A total of five IMO meetings have now been cancelled, including a working group on reducing greenhouse gas emissions from ships from 23-27 March.
The rescheduling of the meetings will be announced “in good time for delegates to make appropriate arrangements,” the IMO said.
In a statement, it cited “the rapid increase of cases worldwide and the continuing difficulties for some delegates from IMO member states travelling from abroad to attend IMO meetings” and WHO’s announcement as reasons for the decision.
Countries members to the IMO have agreed to reduce carbon emissions from global shipping by 40% from 2008 levels by 2030 and at least halve its greenhouse gas emissions by 2050.
The IMO is working to finalise measures to support its CO2 intensity reduction goal this year. The MEPC meeting was due to review a number of short-term measures to cut carbon emissions.
A controversial proposal by Japan to fit ships with engine power limitation devices to indirectly reduce speed and fuel use was on the agenda for review.
Research by the International Council on Clean Transportation (ICCT) has shown the proposal will not directly have an impact of carbon emissions because ships are already operating slower than the proposal’s implied limit.
Faig Abbasov, the shipping programme manager at NGO Transport & Environment, told Climate Home News it was too early to predict the impacts on the negotiations but that much depended on when the meeting would be able to take place.
“Timing matters because if the IMO reaches an agreement on stringent reduction measures, it will then need six months to be adopted followed by 10+6 months to go through the tacit acceptance process,” he said.

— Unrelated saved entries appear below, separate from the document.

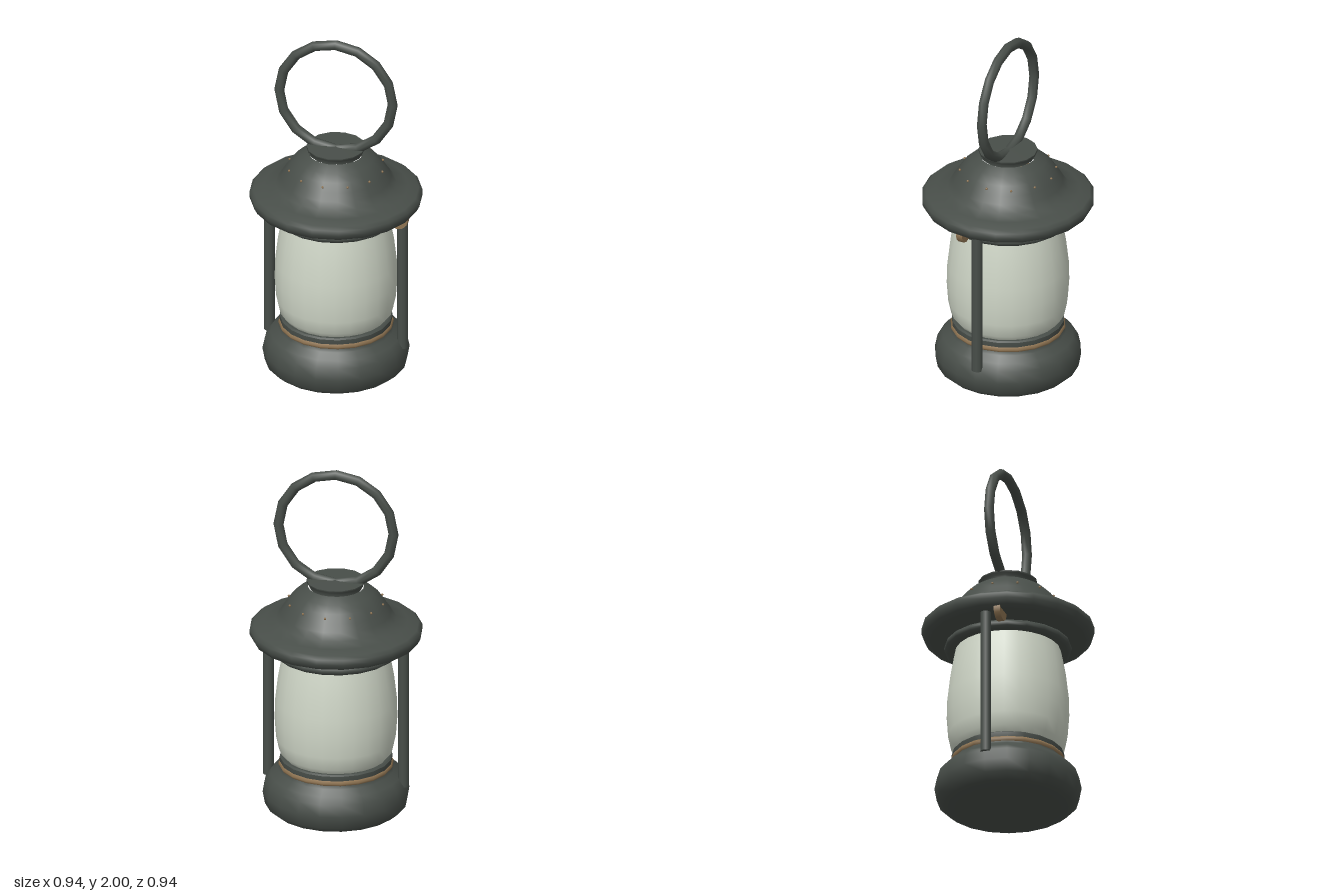
import * as THREE from 'three';

export function createModel() {
  const lantern = new THREE.Group();
  lantern.name = 'lantern';

  const material = (name, color) => {
    const m = new THREE.MeshStandardMaterial({ color });
    m.name = name;
    return m;
  };
  const iron = material('dark iron', 0x484e49);
  const glassMat = material('frosted glass', 0xcfd6c7);
  const brass = material('brass', 0x8f7452);

  const add = (name, geometry, mat, x = 0, y = 0, z = 0) => {
    const mesh = new THREE.Mesh(geometry, mat);
    mesh.name = name;
    mesh.position.set(x, y, z);
    lantern.add(mesh);
    return mesh;
  };
  // Profiles run from the bottom up; a repeated point makes a sharp edge
  const lathe = (points, sides) =>
    new THREE.LatheGeometry(points.map(([r, y]) => new THREE.Vector2(r, y)), sides);

  // Rounded base with a short neck that holds the glass
  add('base', lathe([
    [0, 0], [0.28, 0.005], [0.345, 0.02], [0.385, 0.055], [0.398, 0.125], [0.384, 0.19],
    [0.355, 0.225], [0.315, 0.255], [0.3, 0.28], [0.305, 0.3], [0.305, 0.325],
    [0.305, 0.325], [0.295, 0.332], [0.295, 0.332], [0, 0.332],
  ], 20), iron);

  const band = add('baseBand', new THREE.TorusGeometry(0.295, 0.018, 6, 20), brass, 0, 0.284, 0);
  band.rotation.x = Math.PI / 2;

  // Barrel-shaped glass
  add('glass', lathe([
    [0.275, 0.325], [0.308, 0.365], [0.324, 0.44], [0.332, 0.55],
    [0.329, 0.66], [0.314, 0.79], [0.298, 0.88], [0.284, 0.95],
  ], 24), glassMat);

  // Rounded rim closing the top of the glass
  add('glassRim', lathe([
    [0, 0.94], [0.28, 0.94], [0.28, 0.94], [0.325, 0.932], [0.342, 0.944], [0.346, 0.96],
    [0.34, 0.976], [0.32, 0.985], [0.29, 0.98], [0, 0.975],
  ], 20), iron);

  // Flared roof with a thick brim and a small collar on top
  add('roof', lathe([
    [0, 1.01], [0.425, 1.008], [0.425, 1.008], [0.452, 1.02], [0.468, 1.05], [0.468, 1.08],
    [0.448, 1.097], [0.39, 1.112], [0.328, 1.132], [0.3, 1.17], [0.275, 1.21],
    [0.243, 1.255], [0.205, 1.29], [0.152, 1.32],
  ], 20), iron);
  add('roofCollar', lathe([
    [0.145, 1.315], [0.147, 1.335], [0.16, 1.345], [0.16, 1.355],
    [0.16, 1.355], [0, 1.358],
  ], 14), iron);

  // Ring of tiny studs around the roof
  const stud = new THREE.SphereGeometry(0.007, 6, 4);
  for (let i = 0; i < 12; i++) {
    const a = (i / 12) * Math.PI * 2;
    add('roofStud', stud, brass, Math.sin(a) * 0.261, 1.235, Math.cos(a) * 0.261);
  }

  // Side posts, each with a round brass bracket under the brim
  const post = new THREE.CylinderGeometry(0.03, 0.03, 0.84, 10);
  const bracket = new THREE.CylinderGeometry(0.057, 0.057, 0.036, 12);
  bracket.rotateX(Math.PI / 2);
  for (const [side, s] of [['left', 1], ['right', -1]]) {
    add(side + 'Post', post, iron, s * 0.375, 0.6, 0);
    add(side + 'Bracket', bracket, brass, s * 0.375, 1.008, 0.082);
  }

  // Carrying ring
  const handle = add('handle', new THREE.TorusGeometry(0.319, 0.028, 8, 16), iron, 0, 1.653, 0);
  handle.rotation.z = Math.PI / 2;

  return lantern;
}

“In that sense, any delay in the approval of measures that could have happened at the MEPC meeting would have implications on that timeline as well.”
This is the latest global climate meeting to be affected by the spread of the virus, also known as Covid-19.
On Wednesday, the UN General Assembly agreed to postpone a key meeting when countries were due to finalise a global ocean treaty that would enable the creation of marine protected areas in the high seas.
UN Climate Change has also cancelled or postponed all physical meetings until the end of April.
The spread of the virus is putting increasing pressure on the climate and biodiversity timetable this year, with a number of high-level meetings likely pushed back to the summer and the second half of the year.